other US states are in the process of implementing their own. The Office of the Comptroller of the Currencyis also in the process of consulting on updates to their cybersecurity frameworks.
Cyber risk is now viewed as an issue for individual firms, as well as source of much larger systemic risk for the global economy. Organizations can expect a wide range of new rules over the next 12 months, focusing on the policies and procedures necessary
to prevent breaches.
Financial services firms should be looking at how they can improve their approach to cybersecurity across all three lines of defense – detection; policies and compliance; and testing and auditing – to reduce their cyber risk exposure. Regulators will be
focusing on firms’ approach to cyber risk management in their inspections even before new rules are put in place. Steps to take now include:
- Assessments – Firms should be assessing their cybersecurity program at least annually. This includes conducting a cyber business risk assessment and reviewing their capabilities, their gaps, and their overall maturity in regards to controls and their efficiency
- Reviewing policies and procedures – Given the fast pace at which governments and regulators are updating cybersecurity rules, firms should put in place a robust approach to policy and procedure tracking and management. This includes implementing software
solutions to help manage and enforce policies in a more “business as usual” way.
- Testing – Organizations should specifically test how well their policies and procedures are aligned with controls and are proved to be implemented, efficient, and effective. For example, will employees click on an email that looks questionable? Or how effective
are policies about sending attachments, from both an IT and a human resources perspective?
- Evidencing – It’s very important that all of this activity is documented correctly so that it can be evidenced to internal audit, external audit, and the regulators. For many firms, it will make sense to put in place a formal, technology-supported approach

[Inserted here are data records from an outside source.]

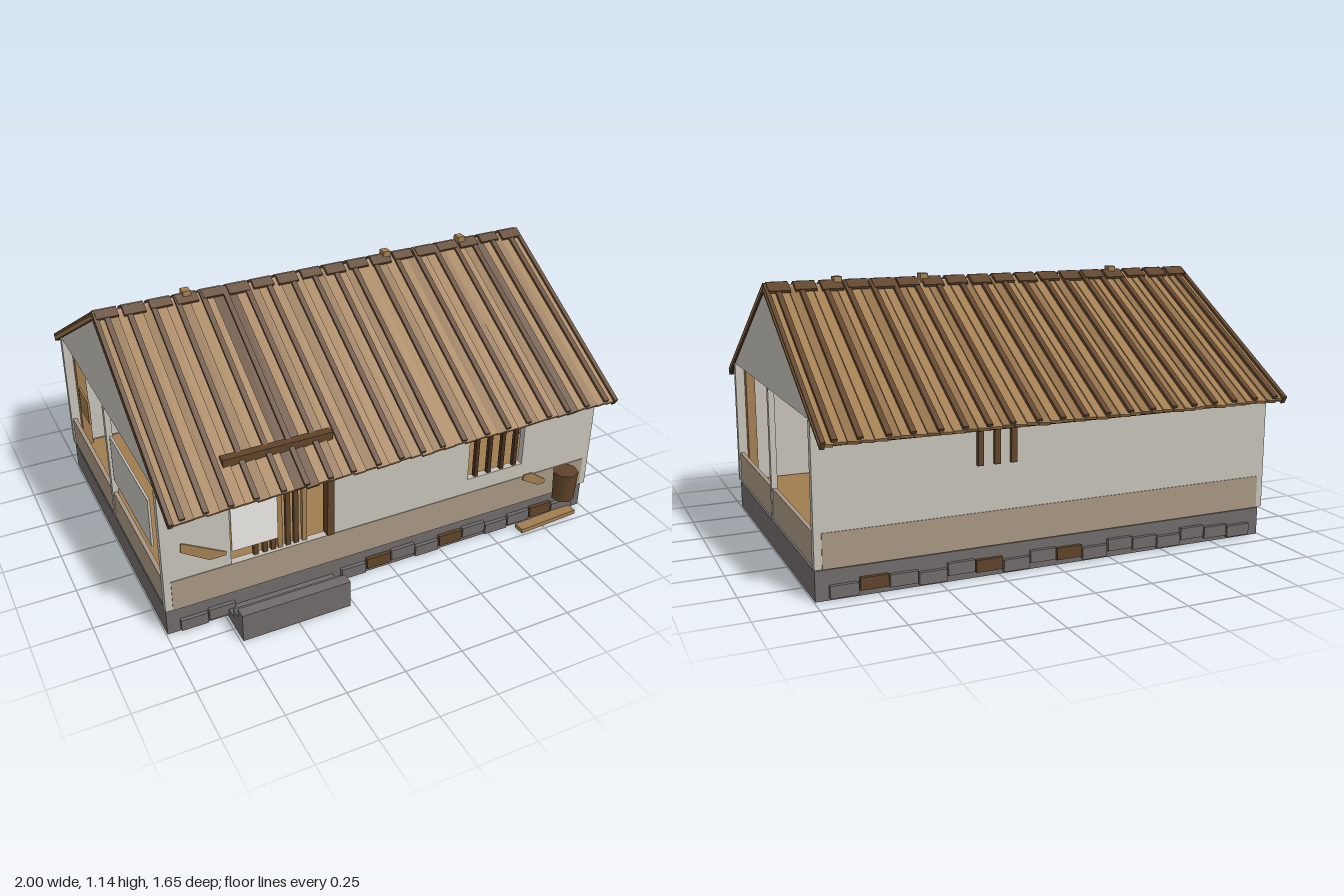
import * as THREE from 'three';

const mat = (name, color) => {
  const m = new THREE.MeshStandardMaterial({ color });
  m.name = name;
  return m;
};

export function createModel() {
  const plaster = mat('plaster', 0xc4c0b6), wainscot = mat('wainscot', 0xa69581),
    tan = mat('tanWood', 0xa07c50), brown = mat('brownWood', 0x5f4329),
    dark = mat('darkWood', 0x45301f), stone = mat('stone', 0x6e6a69),
    paper = mat('paper', 0xf6f5f0), plank2 = mat('agedWood', 0x8f6e47);
  const model = new THREE.Group();

  const box = (parent, name, m, x0, x1, y0, y1, z0, z1) => {
    const mesh = new THREE.Mesh(new THREE.BoxGeometry(x1 - x0, y1 - y0, z1 - z0), m);
    mesh.position.set((x0 + x1) / 2, (y0 + y1) / 2, (z0 + z1) / 2);
    mesh.name = name;
    parent.add(mesh);
    return mesh;
  };
  const polygon = (pts, C = THREE.Shape) => new C(pts.map(p => new THREE.Vector2(...p)));
  const rect = (x0, x1, y0, y1) => [[x0, y0], [x1, y0], [x1, y1], [x0, y1]];
  const extrude = (name, shape, depth, m) => {
    const mesh = new THREE.Mesh(
      new THREE.ExtrudeGeometry(shape, { depth, bevelEnabled: false }), m);
    mesh.name = name;
    model.add(mesh);
    return mesh;
  };
  let seed = 7;
  const rnd = () => (seed = (seed * 16807) % 2147483647) / 2147483647;

  // Foundation and floor
  box(model, 'foundation', stone, -0.995, 0.995, 0, 0.12, -0.665, 0.665);
  box(model, 'floor', tan, -0.97, 0.97, 0.12, 0.135, -0.64, 0.64);

  // Facing stones, with a few wooden blocks between them
  for (const s of [1, -1]) {
    for (let i = 0; i < 16; i++) {
      const x = -0.94 + i * 0.118;
      if (s > 0 && x > -0.75 && x < -0.3) continue;
      const wood = i === 7 || i === 10 || i === 14;
      const lift = wood ? 0.015 : (i % 3) * 0.01;
      box(model, wood ? 'foundationBlock' : 'facingStone', wood ? brown : stone,
        x, x + 0.112, 0.01 + lift, 0.06 + lift,
        s > 0 ? 0.66 : -0.682, s > 0 ? 0.682 : -0.66);
    }
  }

  // Entrance step
  box(model, 'stepOuter', stone, -0.74, -0.27, 0, 0.125, 0.78, 0.83);
  box(model, 'stepMiddle', stone, -0.74, -0.27, 0, 0.085, 0.73, 0.78);
  box(model, 'stepInner', stone, -0.74, -0.27, 0, 0.045, 0.665, 0.73);

  // Front wall with door opening and window
  const front = polygon(rect(-1, 1, 0.13, 0.69));
  front.holes.push(polygon(rect(-0.72, -0.275, 0.27, 0.605), THREE.Path),
    polygon(rect(0.36, 0.635, 0.34, 0.585), THREE.Path));
  extrude('frontWall', front, 0.03, plaster).position.z = 0.653;
  box(model, 'backWall', plaster, -1, 1, 0.13, 0.69, -0.683, -0.653);
  box(model, 'frontWainscot', wainscot, -0.97, 0.97, 0.13, 0.27, 0.682, 0.686);
  box(model, 'backWainscot', wainscot, -0.97, 0.97, 0.13, 0.27, -0.686, -0.682);

  // Open gable ends: triangle, middle post, low wall and inner corner posts
  for (const s of [1, -1]) {
    const gable = extrude('gable', polygon([[-0.69, 0.69], [0.69, 0.69], [0, 1.085]]), 0.02, plaster);
    gable.rotation.y = Math.PI / 2;
    gable.position.x = s * 0.985 - 0.01;
    const x0 = s * 0.985 - 0.013, x1 = x0 + 0.026;
    box(model, 'gablePost', plaster, x0, x1, 0.13, 0.69, -0.013, 0.013);
    box(model, 'gableLowWall', wainscot, x0 + 0.004, x1 - 0.004, 0.13, 0.265, -0.653, 0.653);
    for (const t of [1, -1]) {
      const post = box(model, 'cornerPost', tan, s * 0.94 - 0.02, s * 0.94 + 0.02, 0.13, 0.69,
        t * 0.63 - 0.018, t * 0.63 + 0.018);
      post.rotation.x = t * 0.012;
    }
  }

  // Panels in the right-hand gable opening
  box(model, 'gableScreen', plaster, -0.99, -0.98, 0.34, 0.56, 0.03, 0.53);
  box(model, 'gableBoard', tan, -0.99, -0.98, 0.42, 0.535, -0.46, -0.32);

  // Door lattice, post and paper screen
  [[-0.61, brown], [-0.57, brown], [-0.535, brown], [-0.505, tan],
    [-0.47, brown], [-0.435, brown], [-0.398, tan]].forEach(([x, m]) =>
    box(model, 'doorBar', m, x - 0.01, x + 0.01, 0.27, 0.605, 0.655, 0.672));
  box(model, 'doorRail', brown, -0.62, -0.385, 0.565, 0.595, 0.66, 0.678);
  box(model, 'doorPost', brown, -0.305, -0.275, 0.27, 0.605, 0.645, 0.69);
  box(model, 'doorScreen', paper, -0.715, -0.52, 0.33, 0.54, 0.678, 0.684);

  // Window bars
  for (let i = 0; i < 4; i++) {
    const x = 0.405 + i * 0.065;
    box(model, 'windowBar', dark, x - 0.009, x + 0.009, 0.34, 0.585, 0.659, 0.677);
  }

  // Exposed lath patches on the front wall
  extrude('lathPatch', polygon([[-0.92, 0.44], [-0.9, 0.43], [-0.74, 0.34], [-0.74, 0.325],
    [-0.81, 0.325], [-0.925, 0.4]].reverse()), 0.005, tan).position.z = 0.684;
  extrude('lathPatch', polygon([[0.65, 0.28], [0.69, 0.28], [0.765, 0.225], [0.765, 0.205],
    [0.73, 0.205], [0.645, 0.255]].reverse()), 0.005, tan).position.z = 0.687;

  // Barrel, fallen plank and pegs
  const barrel = new THREE.Mesh(new THREE.CylinderGeometry(0.057, 0.05, 0.14, 7), brown);
  barrel.name = 'barrel';
  barrel.position.set(0.845, 0.2, 0.728);
  model.add(barrel);
  box(model, 'fallenPlank', tan, 0.63, 0.93, 0.005, 0.025, 0.685, 0.735).rotation.y = 0.06;
  for (const x of [0.2, 0.27, 0.34])
    box(model, 'wallPeg', brown, x - 0.012, x + 0.012, 0.46, 0.62, -0.7, -0.683);

  // Bed
  box(model, 'bedFrame', tan, 0.2, 0.88, 0.135, 0.215, -0.61, -0.22);
  box(model, 'mattress', plaster, 0.23, 0.85, 0.215, 0.245, -0.59, -0.25);
  box(model, 'pillow', plaster, 0.27, 0.4, 0.245, 0.258, -0.52, -0.32);

  // Roof slopes: underside, planks and battens
  const angle = 0.53, length = 0.95;
  for (const s of [1, -1]) {
    const slope = new THREE.Group();
    slope.name = s > 0 ? 'frontRoof' : 'backRoof';
    slope.position.y = 1.12;
    slope.rotation.x = s * angle;
    model.add(slope);
    const strip = (name, m, x, w, y0, y1, len) => box(slope, name, m, x - w / 2, x + w / 2, y0, y1,
      s > 0 ? 0 : -len, s > 0 ? len : 0);
    strip('roofUnderside', dark, 0, 1.99, -0.032, -0.02, length - 0.015);
    for (let i = 0; i < 40; i++) {
      const x = -0.975 + i * 0.05;
      const darkPlank = s > 0 && (i === 10 || i === 11 || i === 35);
      const plank = strip('roofPlank', darkPlank ? brown : i % 3 === 1 ? plank2 : tan, x, 0.05,
        -0.021, -0.007, length - 0.008 * rnd());
      plank.rotation.z = 0.08 + rnd() * 0.06;
    }
    for (let i = 0; i < 20; i++) {
      const x = -0.95 + i * 0.1 + (rnd() - 0.5) * 0.012;
      strip('roofBatten', brown, x, 0.022, -0.01, 0.005, length - 0.01).rotation.y = (rnd() - 0.5) * 0.006;
    }
    for (const x of [-0.99, 0.99]) strip('roofEdge', brown, x, 0.018, -0.03, 0.004, length);
    // Ridge caps
    for (let i = 0; i < 18; i++) {
      const x = -0.945 + i * 0.111, w = 0.05 + (i % 2) * 0.005;
      box(slope, 'ridgeCap', brown, x - 0.045, x + 0.045, -0.004, 0.008,
        s > 0 ? 0 : -w - 0.008, s > 0 ? w - 0.008 : 0);
    }
  }
  for (const x of [-0.61, 0.31, 0.69])
    box(model, 'ridgePeg', tan, x - 0.017, x + 0.017, 1.1, 1.14, -0.02, 0.02);

  // Bar lying across the front roof
  box(model, 'roofBar', brown, -0.73, -0.275, 0.715, 0.75, 0.635, 0.672);

  return model;
}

to this task.
- Training – Having employees trained in both the organization’s policies as well as what to do in “real life” situations is key to reducing cyber risk.
Being proactive when it comes to cyber risk is important – for both regulatory compliance and for keeping the firm safe. Firms should move quickly to ensure they are engaged with this important, rapidly evolving issue.